▶ Try it
Restate all of the data exactly.

Records to use below:

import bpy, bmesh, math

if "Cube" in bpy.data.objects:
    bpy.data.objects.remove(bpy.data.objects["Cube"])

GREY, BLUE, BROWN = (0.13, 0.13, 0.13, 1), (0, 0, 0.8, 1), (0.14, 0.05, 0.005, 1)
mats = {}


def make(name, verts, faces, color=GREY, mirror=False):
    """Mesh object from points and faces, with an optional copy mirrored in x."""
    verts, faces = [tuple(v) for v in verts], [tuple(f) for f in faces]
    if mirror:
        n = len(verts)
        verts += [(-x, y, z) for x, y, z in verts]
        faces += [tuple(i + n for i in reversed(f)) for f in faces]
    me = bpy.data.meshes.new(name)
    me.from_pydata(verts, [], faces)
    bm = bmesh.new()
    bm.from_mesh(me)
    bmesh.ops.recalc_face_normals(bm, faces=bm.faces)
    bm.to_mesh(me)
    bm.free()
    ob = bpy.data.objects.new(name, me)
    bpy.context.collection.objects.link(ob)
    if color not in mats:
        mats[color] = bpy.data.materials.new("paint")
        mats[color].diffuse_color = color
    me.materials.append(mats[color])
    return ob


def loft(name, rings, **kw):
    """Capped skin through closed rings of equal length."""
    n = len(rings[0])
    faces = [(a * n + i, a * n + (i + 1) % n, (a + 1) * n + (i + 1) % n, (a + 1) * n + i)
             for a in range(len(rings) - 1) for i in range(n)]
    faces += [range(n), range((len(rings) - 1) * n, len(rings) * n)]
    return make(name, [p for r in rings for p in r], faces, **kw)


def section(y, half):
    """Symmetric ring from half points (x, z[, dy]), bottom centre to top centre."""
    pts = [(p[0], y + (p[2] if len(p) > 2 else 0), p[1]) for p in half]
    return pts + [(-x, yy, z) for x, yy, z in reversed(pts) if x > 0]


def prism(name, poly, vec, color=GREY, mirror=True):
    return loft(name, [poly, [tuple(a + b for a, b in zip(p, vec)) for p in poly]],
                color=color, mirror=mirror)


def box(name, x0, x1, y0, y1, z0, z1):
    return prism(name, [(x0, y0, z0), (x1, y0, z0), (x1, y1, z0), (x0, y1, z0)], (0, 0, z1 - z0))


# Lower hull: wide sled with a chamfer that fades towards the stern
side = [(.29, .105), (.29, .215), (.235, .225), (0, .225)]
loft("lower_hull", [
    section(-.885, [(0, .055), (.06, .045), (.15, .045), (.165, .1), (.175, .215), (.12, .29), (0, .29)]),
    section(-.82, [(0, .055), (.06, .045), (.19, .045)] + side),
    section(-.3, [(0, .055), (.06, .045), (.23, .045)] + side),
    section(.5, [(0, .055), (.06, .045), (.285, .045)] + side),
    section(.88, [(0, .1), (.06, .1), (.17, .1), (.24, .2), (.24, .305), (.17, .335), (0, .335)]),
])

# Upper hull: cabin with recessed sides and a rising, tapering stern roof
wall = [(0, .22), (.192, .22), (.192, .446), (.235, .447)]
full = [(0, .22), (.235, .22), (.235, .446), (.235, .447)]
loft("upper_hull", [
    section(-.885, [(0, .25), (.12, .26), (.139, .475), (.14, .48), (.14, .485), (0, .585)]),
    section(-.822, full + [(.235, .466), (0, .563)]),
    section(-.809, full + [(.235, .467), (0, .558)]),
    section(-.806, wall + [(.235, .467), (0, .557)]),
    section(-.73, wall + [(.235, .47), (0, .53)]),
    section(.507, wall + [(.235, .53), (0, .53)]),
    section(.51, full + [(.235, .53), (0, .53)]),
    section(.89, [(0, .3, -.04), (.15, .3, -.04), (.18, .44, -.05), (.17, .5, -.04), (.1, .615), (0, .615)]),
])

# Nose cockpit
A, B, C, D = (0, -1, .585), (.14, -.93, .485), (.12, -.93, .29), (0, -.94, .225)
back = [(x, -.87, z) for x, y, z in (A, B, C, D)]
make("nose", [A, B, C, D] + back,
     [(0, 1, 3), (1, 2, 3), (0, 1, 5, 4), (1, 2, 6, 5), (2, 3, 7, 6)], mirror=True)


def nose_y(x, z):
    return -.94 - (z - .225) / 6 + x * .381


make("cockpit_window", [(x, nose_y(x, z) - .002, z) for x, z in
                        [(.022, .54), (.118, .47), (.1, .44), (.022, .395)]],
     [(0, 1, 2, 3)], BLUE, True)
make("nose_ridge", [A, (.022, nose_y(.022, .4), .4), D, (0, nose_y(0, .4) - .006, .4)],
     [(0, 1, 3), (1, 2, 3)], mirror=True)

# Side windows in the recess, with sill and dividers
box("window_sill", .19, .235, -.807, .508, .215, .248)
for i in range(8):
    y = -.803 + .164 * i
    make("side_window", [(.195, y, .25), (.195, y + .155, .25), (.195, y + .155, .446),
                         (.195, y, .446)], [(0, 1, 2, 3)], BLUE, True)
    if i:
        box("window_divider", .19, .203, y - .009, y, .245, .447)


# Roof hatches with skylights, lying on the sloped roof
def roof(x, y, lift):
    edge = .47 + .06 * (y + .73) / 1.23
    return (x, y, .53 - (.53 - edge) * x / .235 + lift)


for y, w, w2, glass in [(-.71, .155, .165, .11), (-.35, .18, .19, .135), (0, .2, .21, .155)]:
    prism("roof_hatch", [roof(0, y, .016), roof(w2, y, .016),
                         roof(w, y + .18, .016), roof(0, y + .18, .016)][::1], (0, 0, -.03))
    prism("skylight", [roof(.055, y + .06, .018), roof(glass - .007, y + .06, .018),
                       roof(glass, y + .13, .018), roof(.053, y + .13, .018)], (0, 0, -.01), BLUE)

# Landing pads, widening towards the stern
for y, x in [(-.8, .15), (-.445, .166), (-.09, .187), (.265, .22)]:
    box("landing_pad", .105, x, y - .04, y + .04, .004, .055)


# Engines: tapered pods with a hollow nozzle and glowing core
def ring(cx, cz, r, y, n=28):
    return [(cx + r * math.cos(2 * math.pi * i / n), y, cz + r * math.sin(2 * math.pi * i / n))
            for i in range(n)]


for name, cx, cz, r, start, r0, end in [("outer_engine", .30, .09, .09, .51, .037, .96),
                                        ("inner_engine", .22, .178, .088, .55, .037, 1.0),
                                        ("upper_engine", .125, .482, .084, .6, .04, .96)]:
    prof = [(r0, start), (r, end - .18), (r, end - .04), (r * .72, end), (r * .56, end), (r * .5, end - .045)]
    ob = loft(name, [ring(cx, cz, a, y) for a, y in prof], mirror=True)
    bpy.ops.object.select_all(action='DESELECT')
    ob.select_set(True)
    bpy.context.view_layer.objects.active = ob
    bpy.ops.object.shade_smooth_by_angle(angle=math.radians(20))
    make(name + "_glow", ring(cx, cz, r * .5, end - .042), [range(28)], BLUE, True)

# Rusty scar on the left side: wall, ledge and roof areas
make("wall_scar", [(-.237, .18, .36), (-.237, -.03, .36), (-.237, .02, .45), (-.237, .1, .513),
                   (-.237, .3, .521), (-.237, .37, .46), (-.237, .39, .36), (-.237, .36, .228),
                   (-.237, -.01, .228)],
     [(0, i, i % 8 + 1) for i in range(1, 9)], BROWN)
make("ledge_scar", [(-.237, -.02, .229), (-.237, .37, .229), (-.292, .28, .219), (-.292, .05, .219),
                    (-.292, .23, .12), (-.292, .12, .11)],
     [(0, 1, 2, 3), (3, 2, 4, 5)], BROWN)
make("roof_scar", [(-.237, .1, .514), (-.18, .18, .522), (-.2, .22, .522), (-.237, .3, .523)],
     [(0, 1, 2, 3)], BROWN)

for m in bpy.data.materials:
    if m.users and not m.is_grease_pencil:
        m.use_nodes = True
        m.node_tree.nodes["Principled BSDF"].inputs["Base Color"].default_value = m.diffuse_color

End of Records to use.

▶ Solved exercise
import bpy, bmesh, math

if "Cube" in bpy.data.objects:
    bpy.data.objects.remove(bpy.data.objects["Cube"])

GREY, BLUE, BROWN = (0.13, 0.13, 0.13, 1), (0, 0, 0.8, 1), (0.14, 0.05, 0.005, 1)
mats = {}


def make(name, verts, faces, color=GREY, mirror=False):
    """Mesh object from points and faces, with an optional copy mirrored in x."""
    verts, faces = [tuple(v) for v in verts], [tuple(f) for f in faces]
    if mirror:
        n = len(verts)
        verts += [(-x, y, z) for x, y, z in verts]
        faces += [tuple(i + n for i in reversed(f)) for f in faces]
    me = bpy.data.meshes.new(name)
    me.from_pydata(verts, [], faces)
    bm = bmesh.new()
    bm.from_mesh(me)
    bmesh.ops.recalc_face_normals(bm, faces=bm.faces)
    bm.to_mesh(me)
    bm.free()
    ob = bpy.data.objects.new(name, me)
    bpy.context.collection.objects.link(ob)
    if color not in mats:
        mats[color] = bpy.data.materials.new("paint")
        mats[color].diffuse_color = color
    me.materials.append(mats[color])
    return ob


def loft(name, rings, **kw):
    """Capped skin through closed rings of equal length."""
    n = len(rings[0])
    faces = [(a * n + i, a * n + (i + 1) % n, (a + 1) * n + (i + 1) % n, (a + 1) * n + i)
             for a in range(len(rings) - 1) for i in range(n)]
    faces += [range(n), range((len(rings) - 1) * n, len(rings) * n)]
    return make(name, [p for r in rings for p in r], faces, **kw)


def section(y, half):
    """Symmetric ring from half points (x, z[, dy]), bottom centre to top centre."""
    pts = [(p[0], y + (p[2] if len(p) > 2 else 0), p[1]) for p in half]
    return pts + [(-x, yy, z) for x, yy, z in reversed(pts) if x > 0]


def prism(name, poly, vec, color=GREY, mirror=True):
    return loft(name, [poly, [tuple(a + b for a, b in zip(p, vec)) for p in poly]],
                color=color, mirror=mirror)


def box(name, x0, x1, y0, y1, z0, z1):
    return prism(name, [(x0, y0, z0), (x1, y0, z0), (x1, y1, z0), (x0, y1, z0)], (0, 0, z1 - z0))


# Lower hull: wide sled with a chamfer that fades towards the stern
side = [(.29, .105), (.29, .215), (.235, .225), (0, .225)]
loft("lower_hull", [
    section(-.885, [(0, .055), (.06, .045), (.15, .045), (.165, .1), (.175, .215), (.12, .29), (0, .29)]),
    section(-.82, [(0, .055), (.06, .045), (.19, .045)] + side),
    section(-.3, [(0, .055), (.06, .045), (.23, .045)] + side),
    section(.5, [(0, .055), (.06, .045), (.285, .045)] + side),
    section(.88, [(0, .1), (.06, .1), (.17, .1), (.24, .2), (.24, .305), (.17, .335), (0, .335)]),
])

# Upper hull: cabin with recessed sides and a rising, tapering stern roof
wall = [(0, .22), (.192, .22), (.192, .446), (.235, .447)]
full = [(0, .22), (.235, .22), (.235, .446), (.235, .447)]
loft("upper_hull", [
    section(-.885, [(0, .25), (.12, .26), (.139, .475), (.14, .48), (.14, .485), (0, .585)]),
    section(-.822, full + [(.235, .466), (0, .563)]),
    section(-.809, full + [(.235, .467), (0, .558)]),
    section(-.806, wall + [(.235, .467), (0, .557)]),
    section(-.73, wall + [(.235, .47), (0, .53)]),
    section(.507, wall + [(.235, .53), (0, .53)]),
    section(.51, full + [(.235, .53), (0, .53)]),
    section(.89, [(0, .3, -.04), (.15, .3, -.04), (.18, .44, -.05), (.17, .5, -.04), (.1, .615), (0, .615)]),
])

# Nose cockpit
A, B, C, D = (0, -1, .585), (.14, -.93, .485), (.12, -.93, .29), (0, -.94, .225)
back = [(x, -.87, z) for x, y, z in (A, B, C, D)]
make("nose", [A, B, C, D] + back,
     [(0, 1, 3), (1, 2, 3), (0, 1, 5, 4), (1, 2, 6, 5), (2, 3, 7, 6)], mirror=True)


def nose_y(x, z):
    return -.94 - (z - .225) / 6 + x * .381


make("cockpit_window", [(x, nose_y(x, z) - .002, z) for x, z in
                        [(.022, .54), (.118, .47), (.1, .44), (.022, .395)]],
     [(0, 1, 2, 3)], BLUE, True)
make("nose_ridge", [A, (.022, nose_y(.022, .4), .4), D, (0, nose_y(0, .4) - .006, .4)],
     [(0, 1, 3), (1, 2, 3)], mirror=True)

# Side windows in the recess, with sill and dividers
box("window_sill", .19, .235, -.807, .508, .215, .248)
for i in range(8):
    y = -.803 + .164 * i
    make("side_window", [(.195, y, .25), (.195, y + .155, .25), (.195, y + .155, .446),
                         (.195, y, .446)], [(0, 1, 2, 3)], BLUE, True)
    if i:
        box("window_divider", .19, .203, y - .009, y, .245, .447)


# Roof hatches with skylights, lying on the sloped roof
def roof(x, y, lift):
    edge = .47 + .06 * (y + .73) / 1.23
    return (x, y, .53 - (.53 - edge) * x / .235 + lift)


for y, w, w2, glass in [(-.71, .155, .165, .11), (-.35, .18, .19, .135), (0, .2, .21, .155)]:
    prism("roof_hatch", [roof(0, y, .016), roof(w2, y, .016),
                         roof(w, y + .18, .016), roof(0, y + .18, .016)][::1], (0, 0, -.03))
    prism("skylight", [roof(.055, y + .06, .018), roof(glass - .007, y + .06, .018),
                       roof(glass, y + .13, .018), roof(.053, y + .13, .018)], (0, 0, -.01), BLUE)

# Landing pads, widening towards the stern
for y, x in [(-.8, .15), (-.445, .166), (-.09, .187), (.265, .22)]:
    box("landing_pad", .105, x, y - .04, y + .04, .004, .055)


# Engines: tapered pods with a hollow nozzle and glowing core
def ring(cx, cz, r, y, n=28):
    return [(cx + r * math.cos(2 * math.pi * i / n), y, cz + r * math.sin(2 * math.pi * i / n))
            for i in range(n)]


for name, cx, cz, r, start, r0, end in [("outer_engine", .30, .09, .09, .51, .037, .96),
                                        ("inner_engine", .22, .178, .088, .55, .037, 1.0),
                                        ("upper_engine", .125, .482, .084, .6, .04, .96)]:
    prof = [(r0, start), (r, end - .18), (r, end - .04), (r * .72, end), (r * .56, end), (r * .5, end - .045)]
    ob = loft(name, [ring(cx, cz, a, y) for a, y in prof], mirror=True)
    bpy.ops.object.select_all(action='DESELECT')
    ob.select_set(True)
    bpy.context.view_layer.objects.active = ob
    bpy.ops.object.shade_smooth_by_angle(angle=math.radians(20))
    make(name + "_glow", ring(cx, cz, r * .5, end - .042), [range(28)], BLUE, True)

# Rusty scar on the left side: wall, ledge and roof areas
make("wall_scar", [(-.237, .18, .36), (-.237, -.03, .36), (-.237, .02, .45), (-.237, .1, .513),
                   (-.237, .3, .521), (-.237, .37, .46), (-.237, .39, .36), (-.237, .36, .228),
                   (-.237, -.01, .228)],
     [(0, i, i % 8 + 1) for i in range(1, 9)], BROWN)
make("ledge_scar", [(-.237, -.02, .229), (-.237, .37, .229), (-.292, .28, .219), (-.292, .05, .219),
                    (-.292, .23, .12), (-.292, .12, .11)],
     [(0, 1, 2, 3), (3, 2, 4, 5)], BROWN)
make("roof_scar", [(-.237, .1, .514), (-.18, .18, .522), (-.2, .22, .522), (-.237, .3, .523)],
     [(0, 1, 2, 3)], BROWN)

for m in bpy.data.materials:
    if m.users and not m.is_grease_pencil:
        m.use_nodes = True
        m.node_tree.nodes["Principled BSDF"].inputs["Base Color"].default_value = m.diffuse_color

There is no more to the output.